New Orleans is worthy of a pilgrimage for music lovers, writes Marty Duda.
It was a spur of the moment decision. I needed to go to Florida to take care of some family matters, but decided that I would spend a few days in New Orleans.
The Crescent City, after all, is the birthplace of jazz and rock 'n' roll, with a musical heritage that reaches back to the 19th century - Louis Armstrong, Jelly Roll Morton, Fats Domino, Dr John ... and countless other great musicians all lived and recorded in the Big Easy.
For myself, a long-time record collector and music fanatic, it was a spiritual homecoming.
So, after a 12-hour flight to San Francisco, a 10-hour layover and then another four-and-a-half-hour flight, I found myself at Louis Armstrong Airport at 5am on a Sunday. Having not slept for any length of time (I'm too tall to get comfortable enough to snooze on a plane) I rubbed my eyes and walked out into the concourse.
"Okay," I muttered to myself, "Where's Fats Domino?"
I looked around and low and behold there was legendary New Orleans songwriter, producer and pianist Allen Toussaint queuing up at security looking incredibly dapper in a black suit and two-toned shoes. No one had the right to look that smart at 5am on a Sunday.
I had been in New Orleans for five minutes and had already run into a musical hero - things were looking good.
A friend from New York had come down to share my New Orleans experience and we were staying at a bed and breakfast on the outskirts of the French Quarter. After a brief nap, it was time to take in the city.
We headed into Frenchman St, a two-block area brimming with cafes, night clubs and live music. There were bands playing everywhere. We poked our heads into one bar, possibly The Spotted Cat, and were drawn to the blues music.
There was no cover charge, the beer was cheap and the music was fantastic. The singer was a large black man who sounded like Howlin' Wolf and the guitarist was a white man in a cowboy hat playing a mean Fender.
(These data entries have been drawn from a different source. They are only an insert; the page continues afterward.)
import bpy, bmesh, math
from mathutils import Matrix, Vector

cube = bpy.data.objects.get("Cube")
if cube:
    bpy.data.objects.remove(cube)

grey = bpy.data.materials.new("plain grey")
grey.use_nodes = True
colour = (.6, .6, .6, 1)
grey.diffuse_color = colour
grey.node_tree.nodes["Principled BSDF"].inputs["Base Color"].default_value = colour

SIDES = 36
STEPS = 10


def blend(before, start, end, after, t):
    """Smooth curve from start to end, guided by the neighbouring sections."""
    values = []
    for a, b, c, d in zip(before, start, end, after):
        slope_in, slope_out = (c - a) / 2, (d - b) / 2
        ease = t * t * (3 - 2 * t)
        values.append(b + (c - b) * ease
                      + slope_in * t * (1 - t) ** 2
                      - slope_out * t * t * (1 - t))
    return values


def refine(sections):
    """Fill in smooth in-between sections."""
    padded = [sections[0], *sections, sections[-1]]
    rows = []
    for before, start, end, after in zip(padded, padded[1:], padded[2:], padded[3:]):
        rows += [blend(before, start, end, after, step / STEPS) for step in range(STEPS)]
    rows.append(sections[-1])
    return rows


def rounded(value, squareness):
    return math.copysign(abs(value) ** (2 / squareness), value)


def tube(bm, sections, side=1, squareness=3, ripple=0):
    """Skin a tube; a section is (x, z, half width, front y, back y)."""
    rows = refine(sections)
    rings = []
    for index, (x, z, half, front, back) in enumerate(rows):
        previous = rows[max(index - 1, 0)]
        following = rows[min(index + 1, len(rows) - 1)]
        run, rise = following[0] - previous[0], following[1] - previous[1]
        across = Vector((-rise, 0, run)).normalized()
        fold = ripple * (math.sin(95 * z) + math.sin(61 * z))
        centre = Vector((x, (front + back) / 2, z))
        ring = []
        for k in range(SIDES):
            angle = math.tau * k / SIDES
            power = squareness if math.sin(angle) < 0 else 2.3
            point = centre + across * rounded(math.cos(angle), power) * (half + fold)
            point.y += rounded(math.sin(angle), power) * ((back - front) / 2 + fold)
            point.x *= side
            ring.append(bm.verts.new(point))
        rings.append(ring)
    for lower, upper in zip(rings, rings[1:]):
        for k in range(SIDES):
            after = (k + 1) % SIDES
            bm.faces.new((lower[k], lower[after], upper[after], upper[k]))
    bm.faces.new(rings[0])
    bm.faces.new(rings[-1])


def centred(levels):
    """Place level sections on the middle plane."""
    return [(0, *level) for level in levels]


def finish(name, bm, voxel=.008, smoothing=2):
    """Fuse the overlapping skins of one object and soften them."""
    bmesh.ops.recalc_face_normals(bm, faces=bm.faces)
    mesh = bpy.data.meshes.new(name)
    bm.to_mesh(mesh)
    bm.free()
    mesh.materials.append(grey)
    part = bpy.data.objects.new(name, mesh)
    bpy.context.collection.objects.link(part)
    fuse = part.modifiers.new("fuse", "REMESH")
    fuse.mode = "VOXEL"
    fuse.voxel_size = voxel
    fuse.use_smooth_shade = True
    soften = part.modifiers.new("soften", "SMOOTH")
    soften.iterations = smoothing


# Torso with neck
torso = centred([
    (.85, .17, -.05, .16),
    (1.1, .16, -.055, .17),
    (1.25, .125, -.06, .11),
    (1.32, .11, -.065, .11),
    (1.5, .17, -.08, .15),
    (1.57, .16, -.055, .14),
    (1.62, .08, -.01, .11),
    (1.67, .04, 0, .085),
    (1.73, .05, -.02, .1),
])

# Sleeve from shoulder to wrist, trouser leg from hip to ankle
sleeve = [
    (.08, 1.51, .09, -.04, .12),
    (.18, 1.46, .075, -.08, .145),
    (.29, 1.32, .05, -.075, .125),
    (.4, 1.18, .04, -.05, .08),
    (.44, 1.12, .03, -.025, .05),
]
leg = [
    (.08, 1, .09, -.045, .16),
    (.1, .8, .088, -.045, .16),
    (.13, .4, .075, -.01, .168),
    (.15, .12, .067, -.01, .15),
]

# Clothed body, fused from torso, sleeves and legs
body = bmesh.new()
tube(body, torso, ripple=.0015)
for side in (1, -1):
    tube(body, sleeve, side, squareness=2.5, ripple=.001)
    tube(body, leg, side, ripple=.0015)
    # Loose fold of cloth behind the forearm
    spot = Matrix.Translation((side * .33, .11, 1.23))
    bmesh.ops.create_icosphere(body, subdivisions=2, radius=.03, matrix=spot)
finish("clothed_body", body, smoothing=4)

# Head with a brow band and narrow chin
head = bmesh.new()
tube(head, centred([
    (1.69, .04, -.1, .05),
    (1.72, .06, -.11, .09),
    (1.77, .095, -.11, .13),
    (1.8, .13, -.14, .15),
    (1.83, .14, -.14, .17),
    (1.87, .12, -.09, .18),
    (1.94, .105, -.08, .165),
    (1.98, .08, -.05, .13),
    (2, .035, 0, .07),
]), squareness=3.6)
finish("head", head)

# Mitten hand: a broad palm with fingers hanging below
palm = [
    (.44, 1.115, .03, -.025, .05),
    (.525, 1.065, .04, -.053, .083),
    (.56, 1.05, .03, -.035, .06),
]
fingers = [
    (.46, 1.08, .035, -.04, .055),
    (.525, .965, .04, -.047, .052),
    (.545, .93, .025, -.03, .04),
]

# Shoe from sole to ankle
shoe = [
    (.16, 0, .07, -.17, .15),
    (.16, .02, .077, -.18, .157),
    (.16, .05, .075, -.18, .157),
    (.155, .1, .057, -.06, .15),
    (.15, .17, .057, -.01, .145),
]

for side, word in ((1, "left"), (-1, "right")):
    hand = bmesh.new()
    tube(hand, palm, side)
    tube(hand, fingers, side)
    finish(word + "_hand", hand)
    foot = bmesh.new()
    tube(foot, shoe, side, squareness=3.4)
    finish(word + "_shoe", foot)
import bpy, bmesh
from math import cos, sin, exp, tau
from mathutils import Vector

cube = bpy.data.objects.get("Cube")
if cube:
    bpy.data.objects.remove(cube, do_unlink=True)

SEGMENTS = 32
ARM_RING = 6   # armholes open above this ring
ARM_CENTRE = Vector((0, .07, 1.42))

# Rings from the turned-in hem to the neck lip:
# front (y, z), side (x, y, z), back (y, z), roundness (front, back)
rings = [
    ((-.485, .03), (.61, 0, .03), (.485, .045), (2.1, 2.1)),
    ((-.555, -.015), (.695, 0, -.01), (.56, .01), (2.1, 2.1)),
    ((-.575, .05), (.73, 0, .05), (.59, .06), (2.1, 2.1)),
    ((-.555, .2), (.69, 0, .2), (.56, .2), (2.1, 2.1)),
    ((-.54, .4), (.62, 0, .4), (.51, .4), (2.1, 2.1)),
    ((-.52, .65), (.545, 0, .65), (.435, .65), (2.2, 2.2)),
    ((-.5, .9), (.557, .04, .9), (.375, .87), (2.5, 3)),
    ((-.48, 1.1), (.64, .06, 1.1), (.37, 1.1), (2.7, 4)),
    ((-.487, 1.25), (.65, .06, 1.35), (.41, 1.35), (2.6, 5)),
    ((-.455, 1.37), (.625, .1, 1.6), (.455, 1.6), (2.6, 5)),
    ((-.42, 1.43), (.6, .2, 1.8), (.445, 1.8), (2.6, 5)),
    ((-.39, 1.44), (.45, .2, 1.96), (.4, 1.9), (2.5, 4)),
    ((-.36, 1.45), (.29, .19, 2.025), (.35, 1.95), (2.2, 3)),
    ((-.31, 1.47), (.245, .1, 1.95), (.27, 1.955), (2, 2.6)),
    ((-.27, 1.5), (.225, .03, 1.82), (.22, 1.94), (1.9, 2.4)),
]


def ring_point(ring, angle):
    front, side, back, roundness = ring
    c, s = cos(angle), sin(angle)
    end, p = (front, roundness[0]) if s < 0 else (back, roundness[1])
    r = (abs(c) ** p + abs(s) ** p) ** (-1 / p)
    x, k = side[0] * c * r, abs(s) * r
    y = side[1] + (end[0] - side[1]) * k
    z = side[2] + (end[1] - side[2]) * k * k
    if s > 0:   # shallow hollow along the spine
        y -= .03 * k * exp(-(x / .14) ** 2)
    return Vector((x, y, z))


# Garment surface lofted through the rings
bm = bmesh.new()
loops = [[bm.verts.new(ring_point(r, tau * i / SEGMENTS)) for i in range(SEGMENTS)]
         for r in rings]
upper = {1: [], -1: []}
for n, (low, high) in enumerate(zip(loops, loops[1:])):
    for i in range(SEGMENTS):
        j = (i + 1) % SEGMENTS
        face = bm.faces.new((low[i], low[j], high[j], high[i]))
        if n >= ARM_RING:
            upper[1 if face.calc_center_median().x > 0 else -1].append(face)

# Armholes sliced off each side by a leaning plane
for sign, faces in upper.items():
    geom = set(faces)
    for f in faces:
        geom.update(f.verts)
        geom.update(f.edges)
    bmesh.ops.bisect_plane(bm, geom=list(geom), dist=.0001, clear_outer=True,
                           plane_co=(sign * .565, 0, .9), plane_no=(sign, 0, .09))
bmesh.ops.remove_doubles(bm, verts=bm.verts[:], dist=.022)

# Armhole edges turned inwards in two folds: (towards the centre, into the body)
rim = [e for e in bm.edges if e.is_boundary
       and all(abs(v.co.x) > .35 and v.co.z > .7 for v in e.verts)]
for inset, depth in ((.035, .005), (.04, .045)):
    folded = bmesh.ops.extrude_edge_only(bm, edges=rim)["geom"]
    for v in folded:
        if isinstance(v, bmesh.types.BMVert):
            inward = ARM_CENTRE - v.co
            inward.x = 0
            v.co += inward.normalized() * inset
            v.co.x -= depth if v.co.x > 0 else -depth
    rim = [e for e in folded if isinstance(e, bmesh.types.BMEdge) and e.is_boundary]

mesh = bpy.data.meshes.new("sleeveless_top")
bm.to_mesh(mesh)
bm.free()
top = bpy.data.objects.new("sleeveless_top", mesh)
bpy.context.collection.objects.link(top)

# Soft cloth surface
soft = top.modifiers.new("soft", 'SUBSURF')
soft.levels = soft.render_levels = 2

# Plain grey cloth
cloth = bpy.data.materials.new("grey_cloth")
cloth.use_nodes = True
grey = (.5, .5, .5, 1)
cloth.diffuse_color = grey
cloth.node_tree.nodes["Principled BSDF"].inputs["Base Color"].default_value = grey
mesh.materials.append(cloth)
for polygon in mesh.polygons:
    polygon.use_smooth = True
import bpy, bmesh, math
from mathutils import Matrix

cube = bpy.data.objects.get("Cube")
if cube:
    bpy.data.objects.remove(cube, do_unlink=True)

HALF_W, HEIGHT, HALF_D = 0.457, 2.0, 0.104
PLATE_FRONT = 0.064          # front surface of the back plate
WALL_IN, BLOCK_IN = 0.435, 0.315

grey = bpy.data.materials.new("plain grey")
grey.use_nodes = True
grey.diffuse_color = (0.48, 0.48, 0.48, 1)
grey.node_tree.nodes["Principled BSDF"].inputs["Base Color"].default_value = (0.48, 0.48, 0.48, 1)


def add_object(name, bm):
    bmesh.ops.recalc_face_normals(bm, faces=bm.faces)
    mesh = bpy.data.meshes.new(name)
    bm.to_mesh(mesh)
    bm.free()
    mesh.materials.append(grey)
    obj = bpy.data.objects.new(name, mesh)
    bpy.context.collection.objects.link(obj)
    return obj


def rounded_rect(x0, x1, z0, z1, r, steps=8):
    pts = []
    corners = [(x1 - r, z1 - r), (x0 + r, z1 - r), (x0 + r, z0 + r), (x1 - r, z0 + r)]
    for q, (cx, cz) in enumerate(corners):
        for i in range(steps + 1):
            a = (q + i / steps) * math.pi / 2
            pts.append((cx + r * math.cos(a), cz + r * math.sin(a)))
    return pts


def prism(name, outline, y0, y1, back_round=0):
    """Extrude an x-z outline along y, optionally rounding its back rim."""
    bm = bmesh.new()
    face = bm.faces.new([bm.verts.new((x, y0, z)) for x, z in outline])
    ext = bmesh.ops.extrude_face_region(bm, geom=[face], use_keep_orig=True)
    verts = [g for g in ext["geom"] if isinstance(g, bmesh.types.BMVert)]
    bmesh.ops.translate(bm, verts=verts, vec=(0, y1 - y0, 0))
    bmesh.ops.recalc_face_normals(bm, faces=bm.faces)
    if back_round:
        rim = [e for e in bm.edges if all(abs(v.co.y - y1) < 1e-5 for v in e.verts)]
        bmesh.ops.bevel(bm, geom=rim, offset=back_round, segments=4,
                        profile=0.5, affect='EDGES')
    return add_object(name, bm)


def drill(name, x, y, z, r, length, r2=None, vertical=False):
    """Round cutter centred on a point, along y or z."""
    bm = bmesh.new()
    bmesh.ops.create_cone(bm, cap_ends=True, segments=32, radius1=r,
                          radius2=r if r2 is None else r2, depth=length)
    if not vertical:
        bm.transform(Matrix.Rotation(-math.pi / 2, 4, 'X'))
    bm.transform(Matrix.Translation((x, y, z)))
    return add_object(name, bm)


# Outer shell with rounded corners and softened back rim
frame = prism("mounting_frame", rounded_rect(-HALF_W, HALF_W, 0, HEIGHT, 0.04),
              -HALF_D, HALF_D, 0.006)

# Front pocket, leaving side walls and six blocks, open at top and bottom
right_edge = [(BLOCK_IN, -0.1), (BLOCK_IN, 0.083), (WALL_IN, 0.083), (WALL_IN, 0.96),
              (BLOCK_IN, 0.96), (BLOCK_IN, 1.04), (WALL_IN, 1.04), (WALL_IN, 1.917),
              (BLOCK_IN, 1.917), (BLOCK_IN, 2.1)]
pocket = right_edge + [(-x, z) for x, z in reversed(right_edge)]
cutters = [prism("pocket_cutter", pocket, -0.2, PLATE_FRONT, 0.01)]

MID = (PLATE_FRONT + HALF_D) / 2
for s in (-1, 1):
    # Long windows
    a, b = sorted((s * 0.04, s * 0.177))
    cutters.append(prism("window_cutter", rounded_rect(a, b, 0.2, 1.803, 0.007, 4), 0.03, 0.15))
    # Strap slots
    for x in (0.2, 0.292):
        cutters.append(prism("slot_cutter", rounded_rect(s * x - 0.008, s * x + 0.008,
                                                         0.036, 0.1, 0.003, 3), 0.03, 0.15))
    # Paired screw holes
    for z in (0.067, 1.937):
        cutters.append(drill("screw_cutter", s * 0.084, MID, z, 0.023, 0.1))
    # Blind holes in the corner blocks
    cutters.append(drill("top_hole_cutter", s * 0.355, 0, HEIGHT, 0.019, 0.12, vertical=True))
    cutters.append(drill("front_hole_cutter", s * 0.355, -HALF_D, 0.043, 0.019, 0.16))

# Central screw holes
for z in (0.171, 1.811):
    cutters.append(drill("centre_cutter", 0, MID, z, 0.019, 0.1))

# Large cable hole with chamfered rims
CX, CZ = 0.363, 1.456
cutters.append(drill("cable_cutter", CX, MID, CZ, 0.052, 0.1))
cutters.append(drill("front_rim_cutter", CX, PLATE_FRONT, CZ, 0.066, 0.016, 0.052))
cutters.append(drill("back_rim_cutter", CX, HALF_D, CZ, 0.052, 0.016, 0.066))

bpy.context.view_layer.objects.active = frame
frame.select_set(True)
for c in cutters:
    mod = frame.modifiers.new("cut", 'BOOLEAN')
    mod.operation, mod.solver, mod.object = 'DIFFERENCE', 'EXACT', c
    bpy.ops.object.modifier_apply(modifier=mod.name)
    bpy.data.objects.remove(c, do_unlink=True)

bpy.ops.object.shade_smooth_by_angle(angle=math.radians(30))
I spoke to him later and found out his name was Bill Gregory and he was a veteran of a string of bands dating back to the 1960s.
It was like that everywhere we went - world-class musicians playing in half-filled bars with no cover charge.
The next night, we had tickets to see Nick Cave and the Bad Seeds at the Mahalia Jackson Theater. The show was stunning, especially Cave's take on Stagger Lee, a song made famous by Lloyd Price, who recorded it in New Orleans back in 1958.
We then ventured out to Bourbon St and found it pretty awful: strip clubs, T-shirt shops and cover bands playing old Bob Seger songs. On the plus side, we ran into Nick Cave and a few Bad Seeds and thanked them for the show. They were courteous, but obviously had other things on their minds.
We found a run-down looking record store across the street from our accommodation. Jim Russell Records has been in business for over 45 years and is crammed with vinyl. It looks a mess and smells musty - a collector's dream. The LPs were over-priced and in bad shape, but there were thousands of vintage 45s on sale for $3 a piece - and there was a sale: buy two, get one free! I came away with obscure gems by Lorraine Ellison, Tommy McLain, Betty Everett and Joe Tex.
Later, we made a pilgrimage to the site of the J&M Recording Studio, where rock and roll pioneers like Fats Domino, Little Richard, Ray Charles and Roy Brown made many of their earliest - and finest - recordings. Located on the corner of Rampart and Dumain, the building is still there, although the studio closed in 1956. Now it's a laundromat with photos of Fats Domino and Lloyd Price hanging opposite rows of rumbling washing machines and dryers.
My stay also included a trip out on Canal St to the Chickie Wah Wah club to see boogie-woogie pianist Jon Cleary. When asked what the door charge was, we were told, almost apologetically, $8. This for a musician who has played with Bonnie Raitt, BB King and Irma Thomas.
On my final day, I met up with musician Kristin Hersh, The Throwing Muses frontwoman who has been living here for six years. When I asked her why she moved to New Orleans, she said: "I love that the air is infused with music."
She added that a homeless man had told her, "There is a siren's song in the humidity."
That was certainly my experience.
Getting there: Air New Zealand flies double daily to Los Angeles from Auckland, increasing to three daily services from December-March.
You can hear Marty Duda discussing music with Kathryn Ryan on Radio New Zealand's Nine to Noon show on Wednesday mornings.